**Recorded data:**
::::

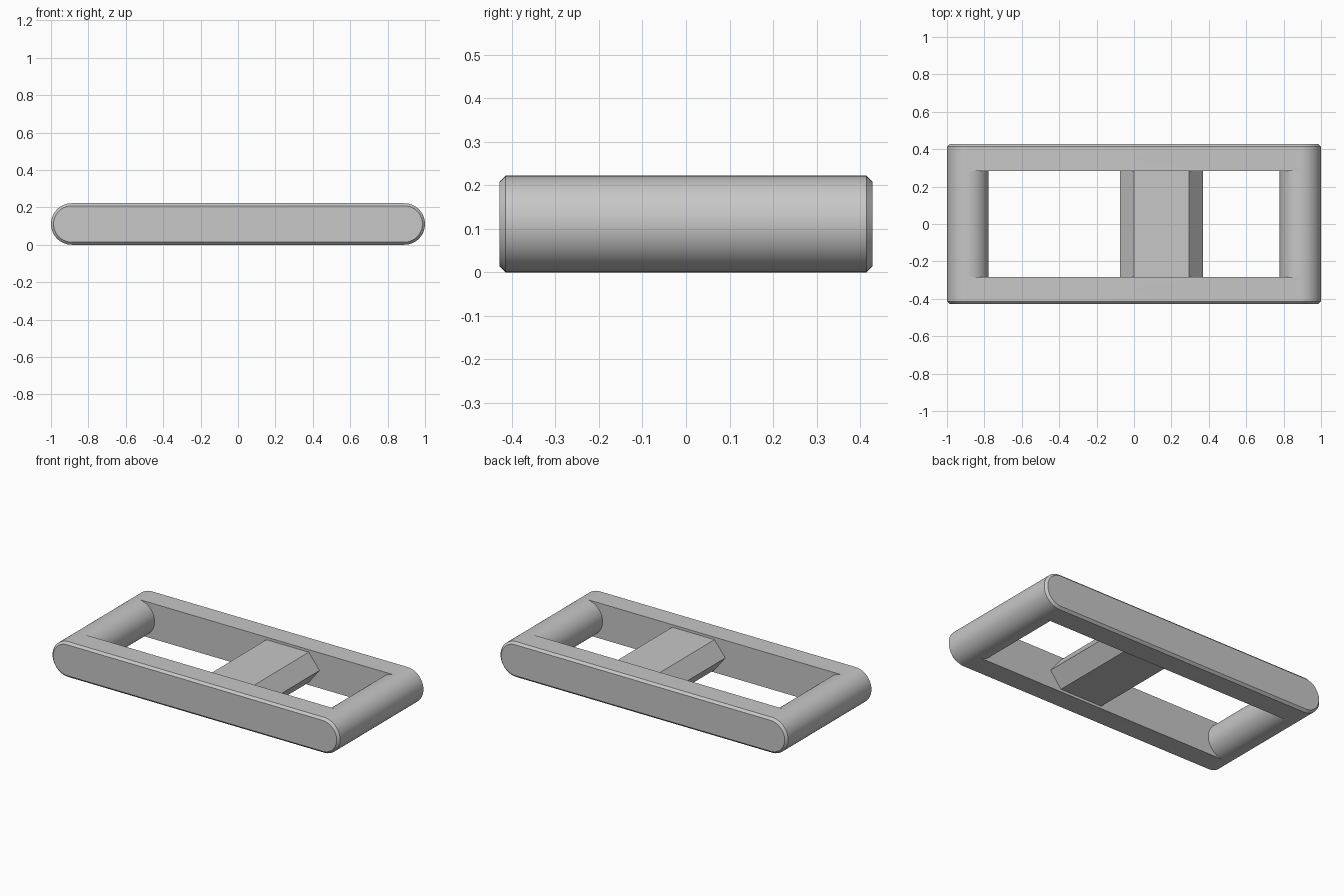
import bpy, bmesh, math

cube = bpy.data.objects.get("Cube")
if cube:
    bpy.data.objects.remove(cube)

R = 0.111          # radius of the rounded ends
CX = 1 - R         # x of the end bar axes
INNER, OUTER, CHAMFER = 0.283, 0.428, 0.014
SEG = 28           # segments per half circle

grey = bpy.data.materials.new("grey metal")
grey.use_nodes = True
colour = (0.57, 0.57, 0.57, 1)
grey.diffuse_color = colour
grey.node_tree.nodes["Principled BSDF"].inputs["Base Color"].default_value = colour


def half_arc(side, bulge, r, y):
    """Half circle from top to bottom at one end; bulge is its x direction."""
    return [(side * CX + bulge * r * math.sin(math.pi * i / SEG), y,
             R + r * math.cos(math.pi * i / SEG)) for i in range(SEG + 1)]


def stadium(r, y):
    return half_arc(1, 1, r, y) + half_arc(-1, -1, r, y)[::-1]


def loft(bm, a, b, closed=True):
    a, b = [bm.verts.new(p) for p in a], [bm.verts.new(p) for p in b]
    for i in range(len(a) if closed else len(a) - 1):
        j = (i + 1) % len(a)
        bm.faces.new((a[i], a[j], b[j], b[i]))


def cap(bm, points):
    bm.faces.new([bm.verts.new(p) for p in points])


def finish(bm, name):
    bmesh.ops.remove_doubles(bm, verts=bm.verts, dist=1e-5)
    bmesh.ops.recalc_face_normals(bm, faces=bm.faces)
    mesh = bpy.data.meshes.new(name)
    bm.to_mesh(mesh)
    bm.free()
    mesh.materials.append(grey)
    obj = bpy.data.objects.new(name, mesh)
    bpy.context.collection.objects.link(obj)
    return obj


# Frame: two chamfered rails joined by round end bars
bm = bmesh.new()
for s in (-1, 1):
    edge = OUTER - CHAMFER
    loft(bm, stadium(R, s * INNER), stadium(R, s * edge))
    loft(bm, stadium(R, s * edge), stadium(R - CHAMFER, s * OUTER))
    cap(bm, stadium(R - CHAMFER, s * OUTER))
    # Inner wall between the end bars
    cap(bm, half_arc(1, -1, R, s * INNER) + half_arc(-1, 1, R, s * INNER)[::-1])
    # End bar, outer and inner halves
    for bulge in (-1, 1):
        loft(bm, half_arc(s, bulge, R, -INNER), half_arc(s, bulge, R, INNER), False)
frame = finish(bm, "buckle_frame")
bpy.context.view_layer.objects.active = frame
frame.select_set(True)
bpy.ops.object.shade_smooth_by_angle(angle=math.radians(30))

# Six-sided cross bar, set off centre
bm = bmesh.new()
mid, half_width, half_flat, half_height = 0.147, 0.222, 0.147, 0.095
profile = [(half_flat, 1), (half_width, 0), (half_flat, -1),
           (-half_flat, -1), (-half_width, 0), (-half_flat, 1)]
ends = [[(mid + x, y, R + z * half_height) for x, z in profile]
        for y in (-INNER - 0.005, INNER + 0.005)]
loft(bm, *ends)
for end in ends:
    cap(bm, end)
finish(bm, "cross_bar")
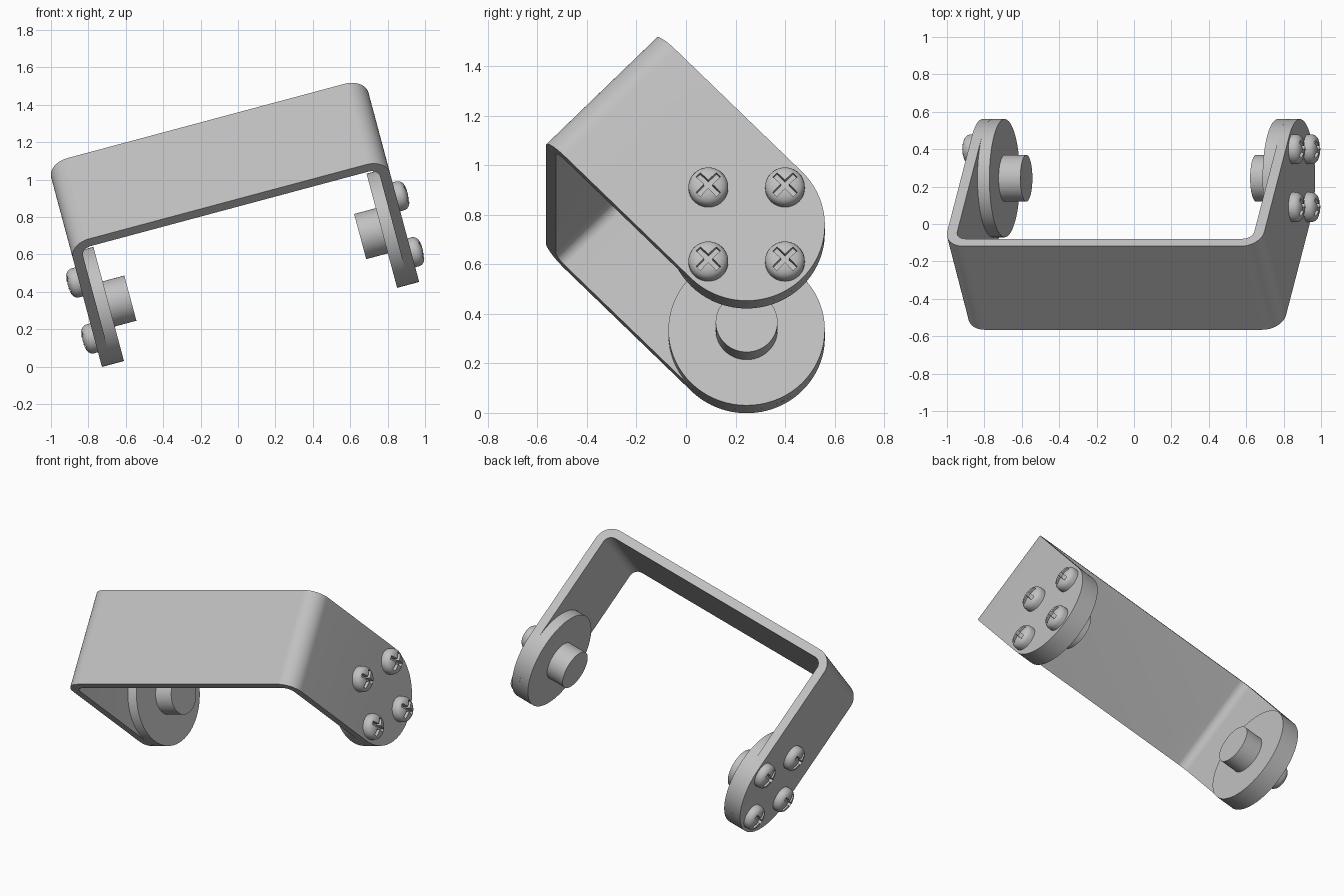
import bpy, bmesh, math
from math import pi, sin, cos, radians
from mathutils import Matrix, Vector

if "Cube" in bpy.data.objects:
    bpy.data.objects.remove(bpy.data.objects["Cube"], do_unlink=True)

# Dimensions in the bracket's own frame: x along the web, y down the arms, z across the strip
HALF = 0.878        # half of the outer length
STRIP = 0.056       # sheet thickness
BEND = 0.11         # outer bend radius
RADIUS = 0.316      # disc radius, also half the strip width
PIVOT = 0.83        # distance from web to disc centre
DISC = 0.066
BOSS_R, BOSS_L = 0.125, 0.12
SCREW_OFFSET = 0.219

# Tilt of the whole bracket
tilt = Matrix.Rotation(radians(-15), 4, 'Y')
frame = tilt @ Matrix.Translation((0.175, -0.342, 1.09)) @ Matrix.Rotation(radians(-45), 4, 'X')

steel = bpy.data.materials.new("grey_metal")
steel.use_nodes = True
colour = (0.53, 0.53, 0.53, 1)
steel.diffuse_color = colour
steel.node_tree.nodes["Principled BSDF"].inputs["Base Color"].default_value = colour


def add_object(name, mesh, matrix):
    obj = bpy.data.objects.new(name, mesh)
    bpy.context.collection.objects.link(obj)
    obj.matrix_world = matrix
    return obj


def finish(name, bm):
    bmesh.ops.recalc_face_normals(bm, faces=bm.faces)
    mesh = bpy.data.meshes.new(name)
    bm.to_mesh(mesh)
    bm.free()
    mesh.materials.append(steel)
    return mesh


def prism(name, points, sweep):
    """Extrude a closed outline of 3D points along a vector."""
    bm = bmesh.new()
    face = bm.faces.new([bm.verts.new(p) for p in points])
    out = bmesh.ops.extrude_face_region(bm, geom=[face])
    verts = [g for g in out["geom"] if isinstance(g, bmesh.types.BMVert)]
    bmesh.ops.translate(bm, verts=verts, vec=sweep)
    return finish(name, bm)


def arc(cx, cy, r, start, end, steps):
    angles = [start + (end - start) * i / steps for i in range(steps + 1)]
    return [(cx + r * cos(a), cy + r * sin(a)) for a in angles]


def disc_mesh(name, r, length):
    points = [(0, y, z) for y, z in arc(0, 0, r, 0, 2 * pi, 72)[:-1]]
    return prism(name, points, (length, 0, 0))


def activate(obj):
    bpy.ops.object.select_all(action='DESELECT')
    obj.select_set(True)
    bpy.context.view_layer.objects.active = obj


def boolean(obj, cutter, operation):
    cutter.hide_render = True
    mod = obj.modifiers.new("cut", 'BOOLEAN')
    mod.operation, mod.solver, mod.object = operation, 'EXACT', cutter
    bpy.context.view_layer.update()
    activate(obj)
    bpy.ops.object.modifier_apply(modifier=mod.name)
    bpy.data.objects.remove(cutter, do_unlink=True)


def smooth(obj):
    activate(obj)
    bpy.ops.object.shade_smooth_by_angle(angle=radians(30))


# Bent strip: U outline swept across the width
end = PIVOT + RADIUS + 0.1
cx = HALF - BEND
outer = [(HALF, end)] + arc(cx, BEND, BEND, 0, -pi / 2, 12)
inner = [(HALF - STRIP, end)] + arc(cx, BEND, BEND - STRIP, 0, -pi / 2, 12)


def mirrored(half):
    return half + [(-x, y) for x, y in reversed(half)]


outline = mirrored(outer) + list(reversed(mirrored(inner)))
bracket = add_object("bent_bracket", prism("bent_bracket",
                     [(x, y, -RADIUS) for x, y in outline], (0, 0, 2 * RADIUS)), frame)

# Round the arm ends
tab = [(-0.2, -RADIUS - 0.0)] + arc(PIVOT, 0, RADIUS, -pi / 2, pi / 2, 48) + [(-0.2, RADIUS)]
cutter = add_object("arm_end_cutter", prism("arm_end_cutter",
                    [(-1.2, y, z) for y, z in tab], (2.4, 0, 0)), frame)
boolean(bracket, cutter, 'INTERSECT')
smooth(bracket)

# Pan head screw: revolved profile with a cross recess
bm = bmesh.new()
profile = [(0, 0), (0, 0.08), (0.024, 0.08), (0.038, 0.076), (0.050, 0.066),
           (0.058, 0.05), (0.063, 0.028), (0.064, 0)]
verts = [bm.verts.new((x, r, 0)) for x, r in profile]
edges = [bm.edges.new(pair) for pair in zip(verts, verts[1:])]
bmesh.ops.spin(bm, geom=verts + edges, cent=(0, 0, 0), axis=(1, 0, 0),
               angle=2 * pi, steps=40, use_merge=True)
bmesh.ops.remove_doubles(bm, verts=bm.verts, dist=0.0001)
screw = add_object("screw_master", finish("pan_head_screw", bm), Matrix.Identity(4))
arm, slot = 0.058, 0.012
cross = []
for k in range(4):
    turn = Matrix.Rotation(k * pi / 2, 3, 'X')
    cross += [turn @ Vector((0.03, y, z)) for y, z in ((arm, -slot), (arm, slot), (slot, slot))]
boolean(screw, add_object("cross_cutter", prism("cross_cutter", cross, (0.1, 0, 0)),
                          Matrix.Identity(4)), 'DIFFERENCE')
smooth(screw)
screw_mesh = screw.data
bpy.data.objects.remove(screw, do_unlink=True)

# Disc, boss and four screws on each arm
disc = disc_mesh("pivot_disc", RADIUS, DISC)
boss = disc_mesh("pivot_boss", BOSS_R, BOSS_L)
for side, turn in (("left", 0), ("right", pi)):
    # local x points outward on either arm
    arm_frame = (frame @ Matrix.Translation((0, PIVOT, 0))
                 @ Matrix.Rotation(turn, 4, 'Z'))
    face = HALF - STRIP - DISC
    smooth(add_object(side + "_disc", disc, arm_frame @ Matrix.Translation((face, 0, 0))))
    smooth(add_object(side + "_boss", boss, arm_frame @ Matrix.Translation((face - BOSS_L, 0, 0))))
    for k in range(4):
        a = k * pi / 2
        spot = (HALF, SCREW_OFFSET * cos(a), SCREW_OFFSET * sin(a))
        add_object(f"{side}_screw_{k + 1}", screw_mesh, arm_frame @ Matrix.Translation(spot))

::::

Omit the pictures. Print, word for word, the lines from the beginning of the entries above through the line that holds "circle from top".

import bpy, bmesh, math

cube = bpy.data.objects.get("Cube")
if cube:
    bpy.data.objects.remove(cube)

R = 0.111          # radius of the rounded ends
CX = 1 - R         # x of the end bar axes
INNER, OUTER, CHAMFER = 0.283, 0.428, 0.014
SEG = 28           # segments per half circle

grey = bpy.data.materials.new("grey metal")
grey.use_nodes = True
colour = (0.57, 0.57, 0.57, 1)
grey.diffuse_color = colour
grey.node_tree.nodes["Principled BSDF"].inputs["Base Color"].default_value = colour


def half_arc(side, bulge, r, y):
    """Half circle from top to bottom at one end; bulge is its x direction."""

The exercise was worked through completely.